---------- EXERCISE INPUTS ----------

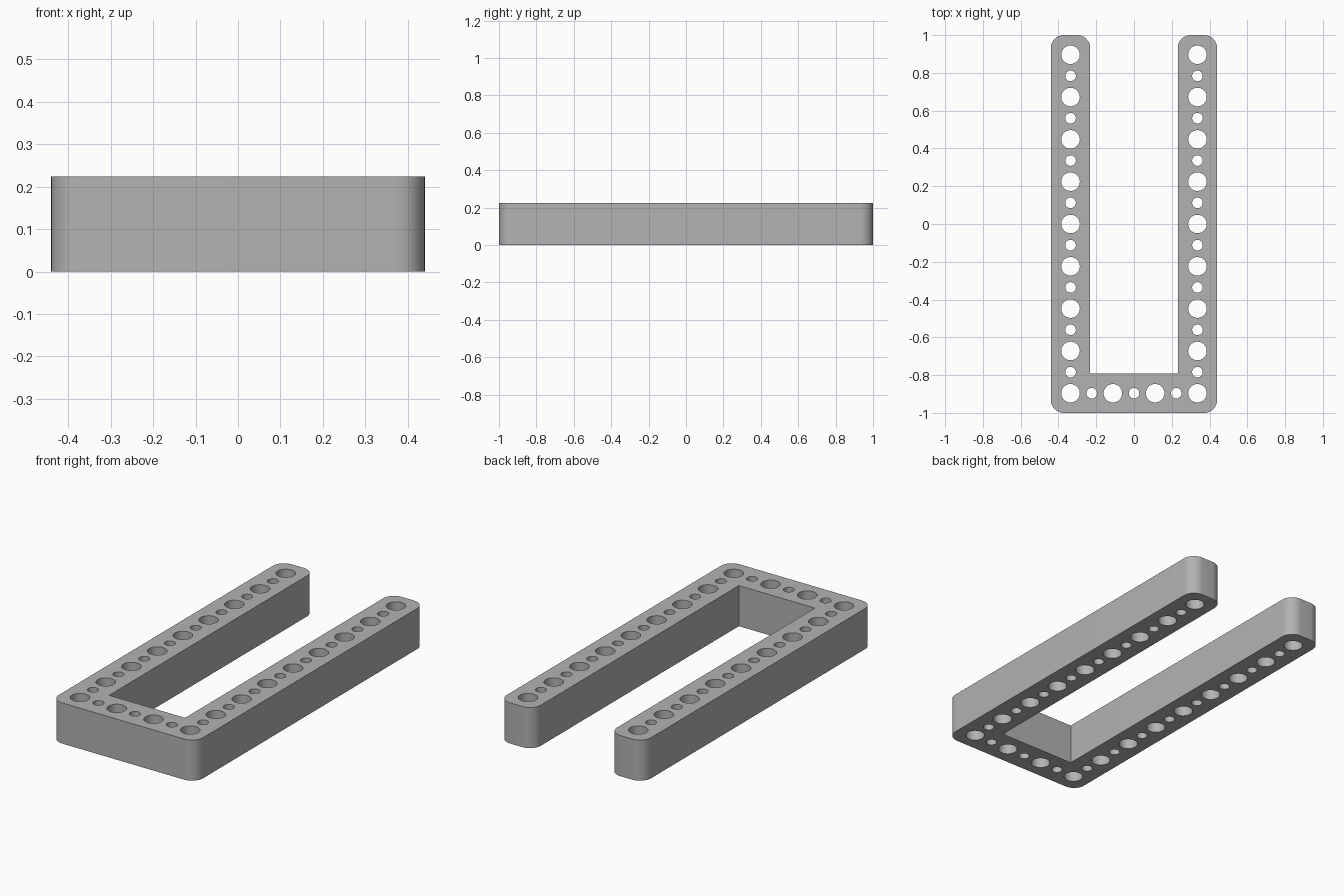
import bpy
import bmesh
from math import cos, sin, pi

PITCH = 0.224            # spacing of the large holes
MARGIN = 0.104           # hole centre to outer edge
HEIGHT = 0.224
CORNER = 0.068
BIG, SMALL = 0.049, 0.028
COL_X = 1.5 * PITCH      # hole column of each arm
ROW_Y = -4 * PITCH       # hole row of the crossbar

cube = bpy.data.objects.get("Cube")
if cube:
    bpy.data.objects.remove(cube, do_unlink=True)

grey = bpy.data.materials.new("plain grey")
grey.use_nodes = True
colour = (0.45, 0.45, 0.45, 1)
grey.diffuse_color = colour
grey.node_tree.nodes["Principled BSDF"].inputs["Base Color"].default_value = colour


def arc(x, y, radius, start, sweep, steps):
    return [(x + radius * cos(start + sweep * i / steps),
             y + radius * sin(start + sweep * i / steps)) for i in range(steps + 1)]


def add_loop(curve, points):
    spline = curve.splines.new("POLY")
    spline.points.add(len(points) - 1)
    for point, (x, y) in zip(spline.points, points):
        point.co = (x, y, 0, 1)
    spline.use_cyclic_u = True


def corner(x, y, start):
    # Rounded outer corner; the centre sits inside the given corner point
    mid = start + pi / 4
    cx = x - CORNER * (1 if cos(mid) > 0 else -1)
    cy = y - CORNER * (1 if sin(mid) > 0 else -1)
    return arc(cx, cy, CORNER, start, pi / 2, 12)


curve = bpy.data.curves.new("frame_profile", "CURVE")
curve.dimensions = "2D"
curve.fill_mode = "BOTH"
curve.extrude = HEIGHT / 2

# U-shaped outline, counter-clockwise, with sharp inner corners
out, inner, floor = COL_X + MARGIN, COL_X - MARGIN, ROW_Y + MARGIN
outline = corner(-out, -1, pi) + corner(out, -1, 1.5 * pi)
outline += corner(out, 1, 0) + corner(inner, 1, pi / 2)
outline += [(inner, floor), (-inner, floor)]
outline += corner(-inner, 1, 0) + corner(-out, 1, pi / 2)
add_loop(curve, outline)

# Alternating large and small through holes along the arms and crossbar
holes = [(side * COL_X, ROW_Y + i * PITCH / 2, i) for side in (-1, 1) for i in range(17)]
holes += [(-COL_X + i * PITCH / 2, ROW_Y, i) for i in range(1, 6)]
for x, y, i in holes:
    add_loop(curve, arc(x, y, SMALL if i % 2 else BIG, 0, 2 * pi, 40)[:-1])

# Turn the filled profile into one welded solid
helper = bpy.data.objects.new("profile_helper", curve)
bpy.context.scene.collection.objects.link(helper)
bpy.context.view_layer.update()
evaluated = helper.evaluated_get(bpy.context.evaluated_depsgraph_get())
mesh = bpy.data.meshes.new_from_object(evaluated)
bpy.data.objects.remove(helper, do_unlink=True)

bm = bmesh.new()
bm.from_mesh(mesh)
bmesh.ops.remove_doubles(bm, verts=bm.verts, dist=0.0001)
bmesh.ops.recalc_face_normals(bm, faces=bm.faces)
bmesh.ops.translate(bm, verts=bm.verts, vec=(0, 0, HEIGHT / 2))
bm.to_mesh(mesh)
bm.free()

mesh.materials.clear()
mesh.materials.append(grey)
frame = bpy.data.objects.new("perforated_u_frame", mesh)
bpy.context.scene.collection.objects.link(frame)
bpy.ops.object.select_all(action="DESELECT")
frame.select_set(True)
bpy.context.view_layer.objects.active = frame
bpy.ops.object.shade_smooth_by_angle(angle=pi / 6)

----------

### BRIEF:
Report every line of the data above that contains the string "spline" by copying it in full.

### RESULT OF THE EXERCISE:
    spline = curve.splines.new("POLY")
    spline.points.add(len(points) - 1)
    for point, (x, y) in zip(spline.points, points):
    spline.use_cyclic_u = True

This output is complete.